“We welcome NHS Tayside’s decision to reopen their helpline and are encouraged to hear that the majority of patients affected have already been offered a consultation with their oncologist.
“However, this report raises a series of concerning red flags over governance processes in NHS Tayside, and we welcome the recommendations for a review of its decision-making and patient communication procedures.
“Patients must have faith that they are receiving a consistent standard of care which is in line with agreed best practice in Scotland.
“It is critical that patients are fully consulted on the benefits and risks of all parts of their treatment to allow them to make an informed decision about their care.
“This report also highlights the need for clarity about how to communicate any variations in treatment to patients and it’s vital this recommendation is now put in place.”
NHS Tayside has taken ‘immediate action’
Professor Peter Stonebridge, acting medical director of NHS Tayside confirmed the health board had fully accepted the findings of the IRG report and had already taken “immediate action” in response.
He said: “The key change is that we have adjusted the breast cancer chemotherapy dose regime to make sure patients in Tayside are offered the same as those in the rest of Scotland. We will also be offering Oncotype DX testing to eligible patients.
“We can also confirm that we have been back in contact with all patients affected to offer them an appointment with an oncologist, and all but 13 of those who want to take up the offer of an appointment have already been booked in to a clinic.
“A number of patients have already been seen by an oncologist and we have written again to those 13 patients who have not yet been appointed and we are awaiting their response.
“Patients and their families should be assured that we are taking this issue extremely seriously and putting in place all the necessary changes to ensure we provide a high-quality breast cancer service in Tayside.”
Chief Medical Officer Dr Catherine Calderwood said she could “absolutely recognise” that current and former patients, and their families, might be concerned and have questions in regards to their treatment.
She said: “The Scottish Government welcomes NHS Tayside’s acceptance of all of the recommendations of the previous Healthcare Improvement Scotland report.
“The board is now developing an action plan to implement these urgently, and is also considering the recommendations of the IRG report that has been published today.”
Dr Calderwood added: “I have also commissioned an expert group to fully consider all the individual recommendations.
“It is important that this work is completed in good time, and I expect them to present their findings in June to coincide with expected resolution of the issues highlighted in the HIS Report.”
Who are the review panel?
The Immediate Review Group was chaired by Dr David Dunlop, the Scottish Government’s Senior Medical Officer for oncology and chief of medicine for NHS Greater Glasgow and Clyde.

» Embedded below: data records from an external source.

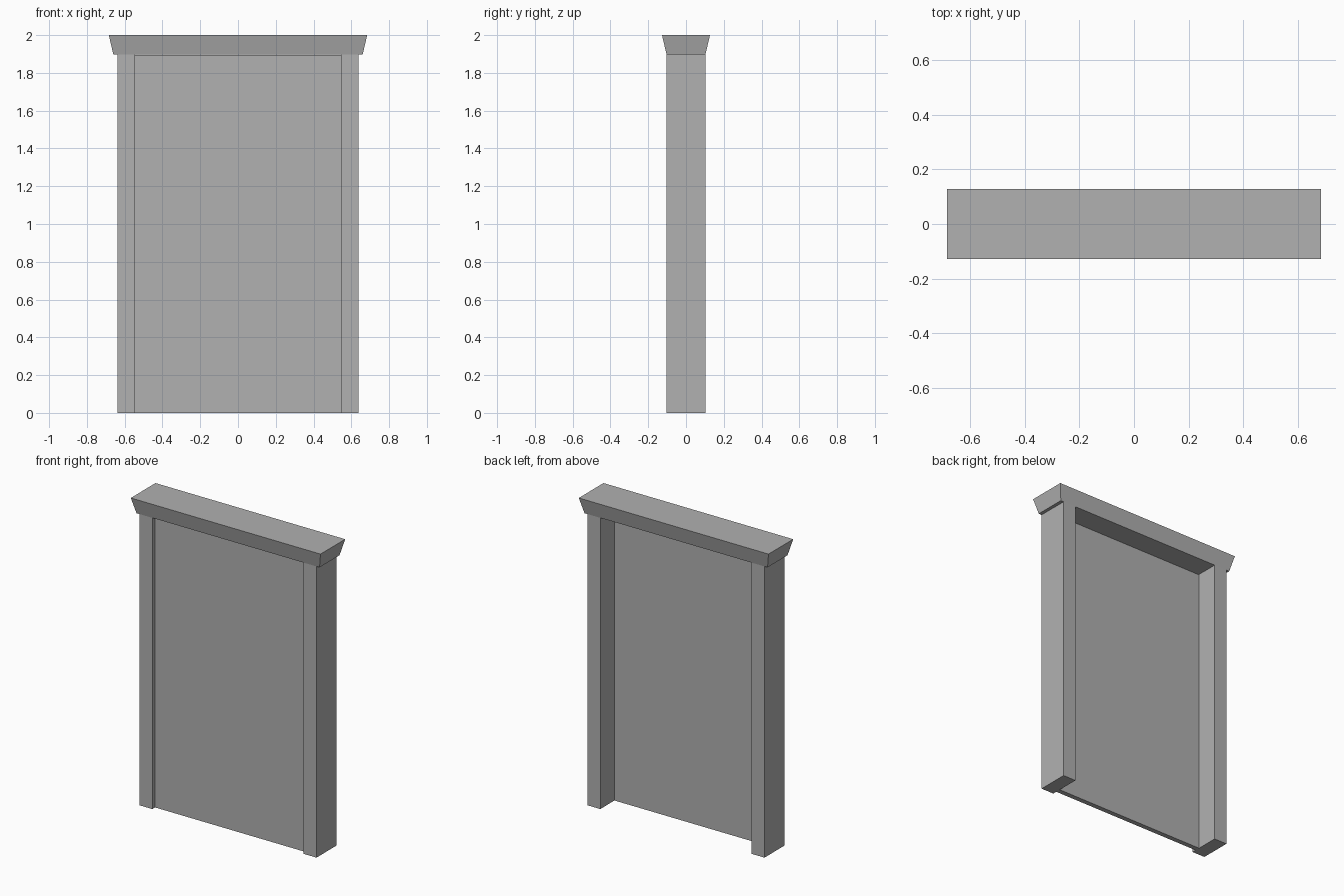
import bpy
import bmesh

if "Cube" in bpy.data.objects:
    bpy.data.objects.remove(bpy.data.objects["Cube"])

# Dark grey shared by every part
grey = bpy.data.materials.new("dark_grey")
grey.diffuse_color = (0.44, 0.44, 0.44, 1)
grey.use_nodes = True
grey.node_tree.nodes["Principled BSDF"].inputs["Base Color"].default_value = grey.diffuse_color


def box(name, x, y, z, flare=0.0):
    """Box from (min, max) ranges; flare widens the top face outward."""
    bm = bmesh.new()
    bmesh.ops.create_cube(bm, size=1)
    for v in bm.verts:
        top = v.co.z > 0
        sx, sy = (1 if v.co.x > 0 else -1), (1 if v.co.y > 0 else -1)
        v.co = (x[sx > 0] + sx * flare * top,
                y[sy > 0] + sy * flare * top,
                z[top])
    mesh = bpy.data.meshes.new(name)
    bm.to_mesh(mesh)
    bm.free()
    mesh.materials.append(grey)
    obj = bpy.data.objects.new(name, mesh)
    bpy.context.collection.objects.link(obj)
    return obj


DEPTH = 0.103
LINTEL_Z = 1.898

# Side posts, mirrored left and right
for side, xr in (("left", (-0.638, -0.546)), ("right", (0.546, 0.638))):
    box(side + "_post", xr, (-DEPTH, DEPTH), (0, LINTEL_Z))

# Flared lintel, slightly wider than the posts
box("lintel", (-0.66, 0.66), (-DEPTH, DEPTH), (LINTEL_Z, 2.0), flare=0.024)

# Thin door panel set just behind the front, with a hairline gap at the top
box("door_panel", (-0.546, 0.546), (-0.075, -0.043), (0, LINTEL_Z - 0.003))
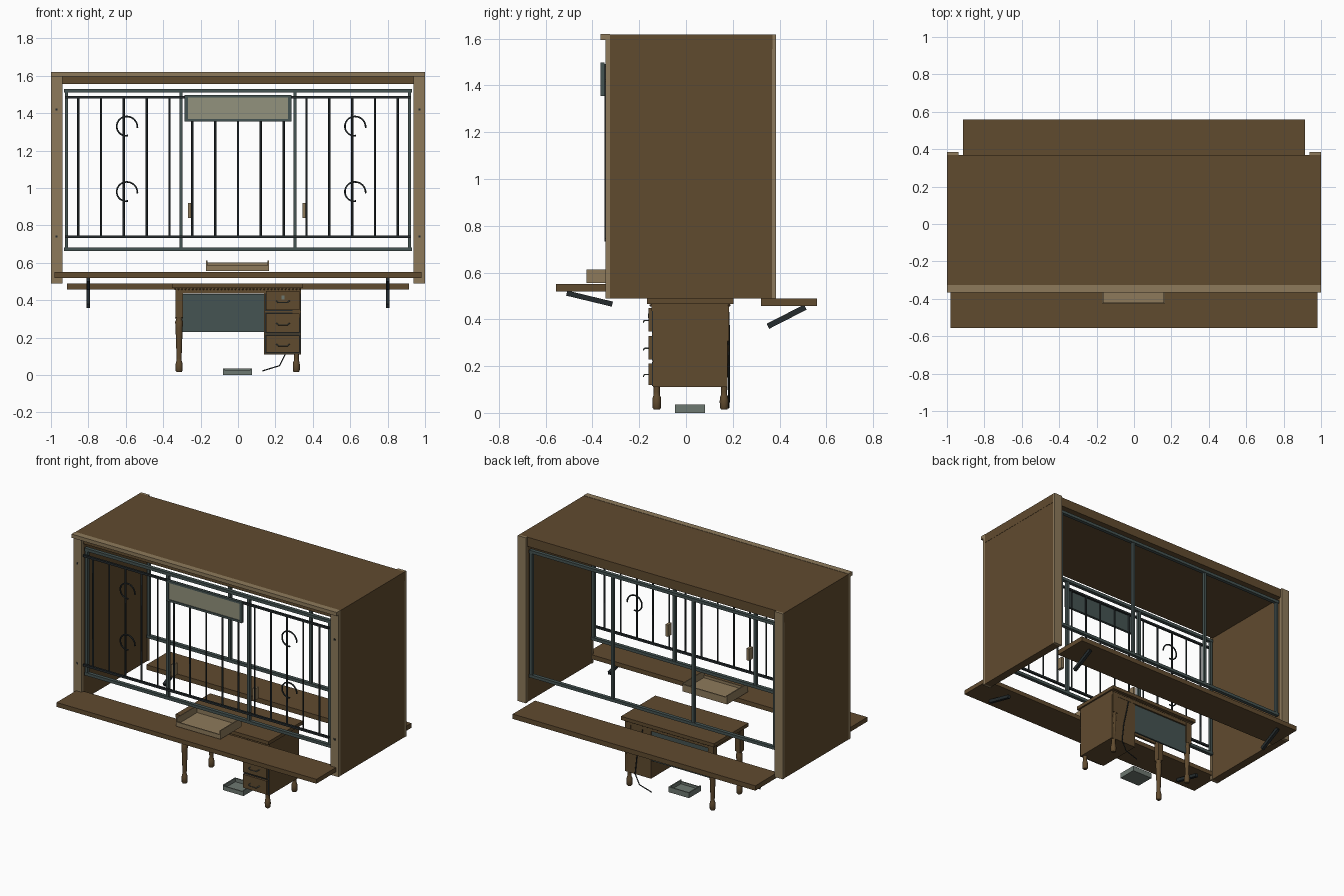
import bpy, bmesh, math
from mathutils import Vector

if "Cube" in bpy.data.objects:
    bpy.data.objects.remove(bpy.data.objects["Cube"])

def mat(name, c):
    m = bpy.data.materials.new(name)
    m.diffuse_color = (*c, 1)
    m.use_nodes = True
    m.node_tree.nodes["Principled BSDF"].inputs["Base Color"].default_value = m.diffuse_color
    return m

WOOD = mat("dark wood", (0.118, 0.070, 0.028))
TRIM = mat("light wood", (0.27, 0.195, 0.105))
TEAL = mat("grey green metal", (0.06, 0.088, 0.085))
IRON = mat("black iron", (0.018, 0.024, 0.026))
PLATE = mat("pale sign panel", (0.29, 0.29, 0.205))
GREY = mat("grey metal", (0.155, 0.19, 0.165))

def finish(name, bm, m):
    me = bpy.data.meshes.new(name)
    bm.to_mesh(me)
    bm.free()
    me.materials.append(m)
    ob = bpy.data.objects.new(name, me)
    bpy.context.collection.objects.link(ob)
    return ob

def box(name, x, y, z, m):
    """Box from (min, max) ranges."""
    bm = bmesh.new()
    bmesh.ops.create_cube(bm, size=1)
    for v in bm.verts:
        v.co = [a[0] if c < 0 else a[1] for a, c in zip((x, y, z), v.co)]
    return finish(name, bm, m)

def rod(name, pts, r, m, res=1):
    """Round bar along a path."""
    cu = bpy.data.curves.new(name, 'CURVE')
    cu.dimensions = '3D'
    cu.bevel_depth = r
    cu.bevel_resolution = res
    cu.use_fill_caps = True
    s = cu.splines.new('POLY')
    s.points.add(len(pts) - 1)
    for p, q in zip(s.points, pts):
        p.co = (*q, 1)
    cu.materials.append(m)
    ob = bpy.data.objects.new(name, cu)
    bpy.context.collection.objects.link(ob)
    return ob

def lathe(name, cx, cy, prof, m, n=12):
    """Turned part from a (radius, height) profile."""
    bm = bmesh.new()
    rings = [[bm.verts.new((cx + r * math.cos(2 * math.pi * i / n),
                            cy + r * math.sin(2 * math.pi * i / n), z))
              for i in range(n)] for r, z in prof]
    for a, b in zip(rings, rings[1:]):
        for i in range(n):
            f = bm.faces.new((a[i], a[(i + 1) % n], b[(i + 1) % n], b[i]))
            f.smooth = True
    bm.faces.new(rings[-1])
    bm.faces.new(rings[0][::-1])
    return finish(name, bm, m)

def strut(name, x, a, b, w, m):
    """Flat bracket arm in the yz plane from a to b."""
    a, b = Vector((0, *a)), Vector((0, *b))
    d = b - a
    ob = box(name, (-0.01, 0.01), (-d.length / 2, d.length / 2), (-w / 2, w / 2), m)
    ob.location = (a + b) / 2 + Vector((x, 0, 0))
    ob.rotation_euler.x = math.atan2(d.z, d.y)
    return ob

# booth shell
box("roof", (-1, 1), (-0.325, 0.37), (1.555, 1.618), WOOD)
box("roof_front_trim", (-1, 1), (-0.365, -0.325), (1.595, 1.62), TRIM)
for s, side in ((-1, "left"), (1, "right")):
    rng = lambda a, b: tuple(sorted((s * a, s * b)))
    box(side + "_wall", rng(0.942, 0.9985), (-0.325, 0.367), (0.49, 1.56), WOOD)
    box(side + "_front_post", rng(0.938, 1), (-0.345, -0.325), (0.49, 1.6), TRIM)
    box(side + "_back_post", rng(0.938, 1), (0.367, 0.385), (0.49, 1.618), TRIM)
    for z in (0.74, 1.42):
        box(side + "_post_screw", rng(0.964, 0.976), (-0.348, -0.344), (z - .006, z + .006), IRON)
    # shelf brackets
    strut(side + "_front_bracket", s * 0.8, (-0.51, 0.512), (-0.315, 0.465), 0.022, IRON)
    strut(side + "_back_bracket", s * 0.8, (0.51, 0.452), (0.35, 0.37), 0.024, IRON)

# shelves
box("front_shelf", (-0.98, 0.98), (-0.555, -0.325), (0.52, 0.55), WOOD)
box("back_shelf", (-0.915, 0.915), (0.32, 0.56), (0.457, 0.49), WOOD)

# window frames, front and back
for nm, y in (("front", -0.315), ("back", 0.352)):
    for z in (0.672, 1.52):
        box(nm + "_window_rail", (-0.93, 0.93), (y - .012, y + .012), (z - .01, z + .01), TEAL)
    for x in (-0.917, -0.305, 0.305, 0.917):
        box(nm + "_window_mullion", (x - .009, x + .009), (y - .01, y + .01), (0.672, 1.52), TEAL)

# iron grille
for z in (0.74, 1.485):
    box("grille_rail", (-0.925, 0.925), (-0.349, -0.335), (z - .007, z + .007), IRON)
for i in range(-7, 8):
    x = i * 0.122
    rod("grille_bar", [(x, -0.342, 0.74), (x, -0.342, 1.485)], 0.0062, IRON)
for cx in (-0.597, 0.623):
    for cz in (1.327, 0.977):
        pts = []
        for k in range(19):
            t = k / 18
            a, r = math.radians(-5 + 285 * t), 0.06 - 0.013 * t
            pts.append((cx + r * math.cos(a), -0.342, cz + r * math.sin(a)))
        rod("grille_scroll", pts, 0.005, IRON)

# window pulls
for x in (-0.256, 0.356):
    box("window_pull", (x - .01, x + .01), (-0.34, -0.3), (0.84, 0.92), TRIM)

# sign board
box("sign_back", (-0.28, 0.28), (-0.357, -0.349), (1.36, 1.495), TEAL)
box("sign_panel", (-0.266, 0.266), (-0.362, -0.356), (1.37, 1.485), PLATE)
for z in (1.3625, 1.4905):
    box("sign_frame_rail", (-0.285, 0.285), (-0.366, -0.348), (z - .007, z + .007), TEAL)
for x in (-0.276, 0.276):
    box("sign_frame_side", (x - .009, x + .009), (-0.366, -0.348), (1.356, 1.497), TEAL)

# counter tray
box("tray_floor", (-0.17, 0.165), (-0.425, -0.2), (0.555, 0.567), TRIM)
box("tray_front", (-0.17, 0.165), (-0.425, -0.417), (0.56, 0.585), TRIM)
box("tray_back", (-0.17, 0.165), (-0.208, -0.2), (0.56, 0.602), TRIM)
for x in (-0.17, 0.158):
    box("tray_side", (x, x + 0.007), (-0.425, -0.2), (0.56, 0.613), TRIM)

# desk top and apron
box("desk_top", (-0.353, 0.348), (-0.167, 0.203), (0.466, 0.49), WOOD)
for y in (-0.14, 0.172):
    box("desk_apron", (-0.33, 0.335), (y - .007, y + .007), (0.435, 0.468), WOOD)
box("desk_side_apron", (-0.33, -0.316), (-0.14, 0.172), (0.435, 0.468), WOOD)

# beaded moulding under the desk top
bm = bmesh.new()
for i in range(36):
    for y in (-0.15, 0.185):
        g = bmesh.ops.create_icosphere(bm, subdivisions=1, radius=0.006)
        bmesh.ops.translate(bm, verts=g["verts"], vec=(-0.337 + i * 0.0191, y, 0.46))
finish("desk_beading", bm, WOOD)

# desk legs: square block above a turned, tapered leg with a foot
prof = [(.013, .015), (.018, .022), (.019, .05), (.017, .068), (.013, .078), (.013, .09),
        (.014, .11), (.019, .25), (.021, .285), (.016, .295), (.021, .31)]
for x in (-0.315, 0.312):
    for y in (-0.125, 0.163):
        lathe("desk_leg", x, y, prof, WOOD)
        box("desk_leg_block", (x - .02, x + .02), (y - .02, y + .02), (0.308, 0.467), WOOD)

# drawer pedestal
box("pedestal", (0.14, 0.337), (-0.142, 0.177), (0.11, 0.467), WOOD)
for z0, z1 in ((0.347, 0.448), (0.228, 0.328), (0.12, 0.212)):
    box("drawer_front", (0.15, 0.328), (-0.16, -0.14), (z0, z1), WOOD)
    box("drawer_gap", (0.144, 0.334), (-0.145, -0.141), (z0 - .005, z1 + .005), IRON)
    z = (z0 + z1) / 2 - 0.002
    rod("drawer_pull", [(0.205, -0.158, z), (0.207, -0.178, z), (0.215, -0.182, z - .008),
                        (0.265, -0.182, z - .008), (0.273, -0.178, z), (0.275, -0.158, z)],
        0.003, GREY)
box("drawer_lock", (0.232, 0.248), (-0.163, -0.159), (0.405, 0.425), GREY)

# modesty panel
box("modesty_panel", (-0.3, 0.142), (0.16, 0.172), (0.23, 0.432), TEAL)

# cable down the back of the desk
rod("cable", [(0.2, 0.182, 0.43), (0.215, 0.184, 0.36), (0.24, 0.184, 0.25), (0.255, 0.184, 0.115),
              (0.222, 0.184, 0.05), (0.13, 0.182, 0.022)], 0.0035, IRON)

# foot pedal box
box("foot_box_floor", (-0.08, 0.075), (-0.048, 0.082), (0, 0.012), GREY)
box("foot_box_front", (-0.08, 0.075), (-0.048, -0.04), (0, 0.028), GREY)
box("foot_box_back", (-0.08, 0.075), (0.074, 0.082), (0, 0.036), GREY)
for x in (-0.08, 0.067):
    box("foot_box_side", (x, x + 0.008), (-0.048, 0.082), (0, 0.036), GREY)
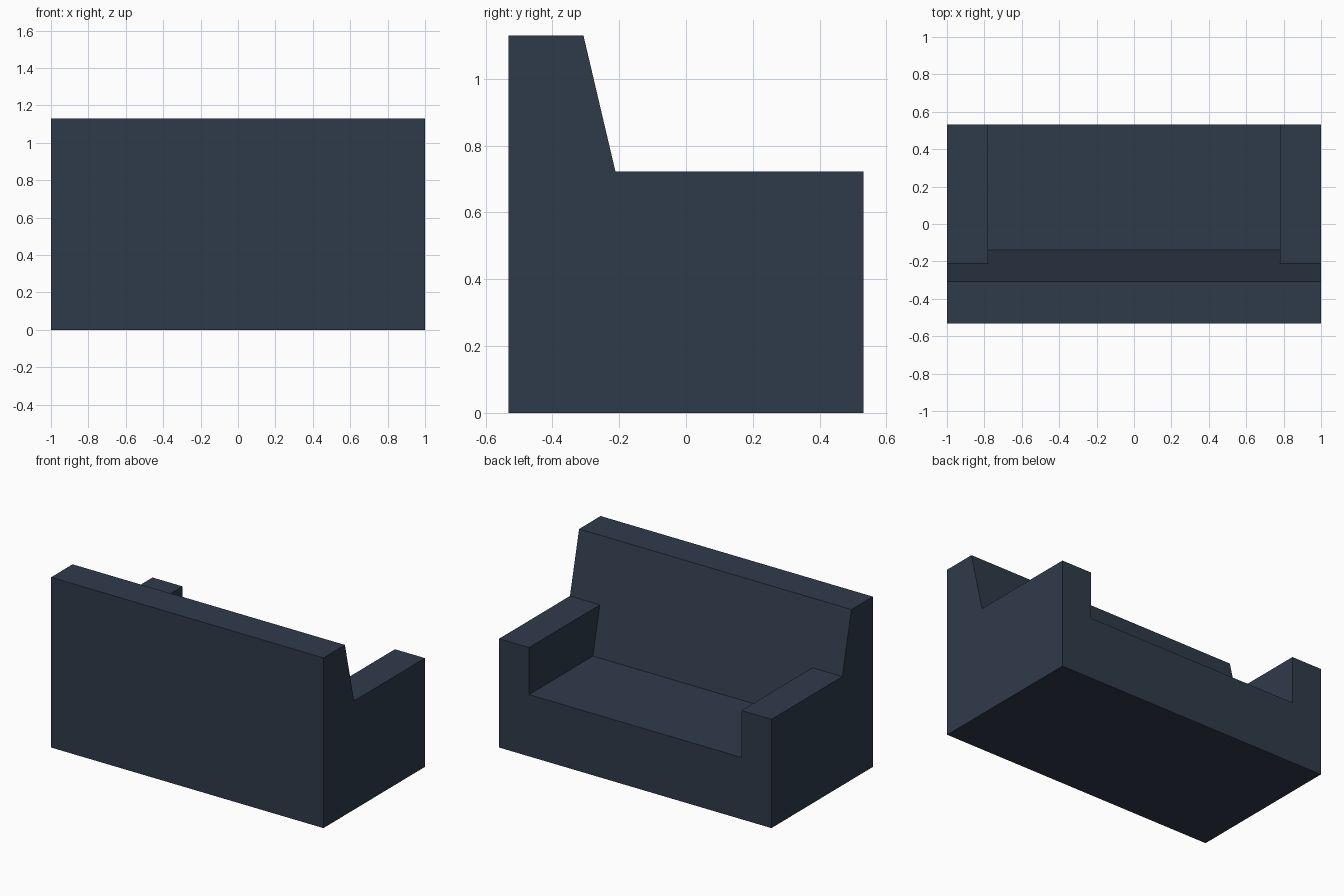
import bpy, bmesh

if "Cube" in bpy.data.objects:
    bpy.data.objects.remove(bpy.data.objects["Cube"])

# Main sizes
W, IN = 1.0, 0.78              # half width outside / between the arms
D = 0.532                      # half depth
TOP, ARM, SEAT = 1.13, 0.722, 0.41


def rest_y(z):
    """Depth of the sloping backrest surface at height z."""
    return -0.307 + (TOP - z) * 0.235


mat = bpy.data.materials.new("dark slate blue fabric")
mat.diffuse_color = (0.028, 0.043, 0.068, 1)
mat.use_nodes = True
mat.node_tree.nodes["Principled BSDF"].inputs["Base Color"].default_value = mat.diffuse_color

bm = bmesh.new()


def face(*pts):
    bm.faces.new([bm.verts.new(p) for p in pts])


def sheet(w, a, b):
    """Full rectangle across x = -w..w between two (y, z) points."""
    face((-w, *a), (w, *a), (w, *b), (-w, *b))


def notched(low, seat, arm, high=None):
    """Concave outline across the width, stepping in where the arms meet it.
    Without a high row the arms stand on the low row (the front panel)."""
    step = [(-W, *arm), (-IN, *arm), (-IN, *seat), (IN, *seat), (IN, *arm), (W, *arm)]
    end = low if high is None else high
    face(*step, (W, *end), (-W, *end))


arm_back, seat_back = (rest_y(ARM), ARM), (rest_y(SEAT), SEAT)
arm_front, seat_front = (D, ARM), (D, SEAT)
rest_top, rear_top = (rest_y(TOP), TOP), (-D, TOP)
rear_low, front_low = (-D, 0), (D, 0)

# Underside, rear panel, top of the backrest and seat
sheet(W, rear_low, front_low)
sheet(W, rear_low, rear_top)
sheet(W, rear_top, rest_top)
sheet(IN, seat_back, seat_front)

# Front panel and sloping backrest
notched(front_low, seat_front, arm_front)
notched(None, seat_back, arm_back, rest_top)

# Arms: outer side, inner wall and flat top, mirrored left and right
for s in (-1, 1):
    face(*[(s * W, *p) for p in (rear_low, front_low, arm_front, arm_back, rest_top, rear_top)])
    face(*[(s * IN, *p) for p in (seat_back, seat_front, arm_front, arm_back)])
    face((s * W, *arm_back), (s * IN, *arm_back), (s * IN, *arm_front), (s * W, *arm_front))

# Weld into one closed solid
bmesh.ops.remove_doubles(bm, verts=bm.verts, dist=1e-4)
bmesh.ops.recalc_face_normals(bm, faces=bm.faces)
mesh = bpy.data.meshes.new("sofa_body")
bm.to_mesh(mesh)
bm.free()
mesh.materials.append(mat)
bpy.context.collection.objects.link(bpy.data.objects.new("sofa_body", mesh))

It also featured David Cameron, professor of medical oncology and director of cancer services at NHS Lothian; Edinburgh University-based Dr Hilary Dobson, a consultant breast radiologist and clinical lead of the national cancer QPI group; and David Dodwell, senior research fellow and clinical oncologist at Oxford University Hospitals.
The final two members were Pauline McIlroy, advanced breast clinical nurse specialist at NHS Greater Glasgow and Clyde, and Jatinder Harchowal, chief pharmacist at Royal Marsden NHS Foundation Trust, London.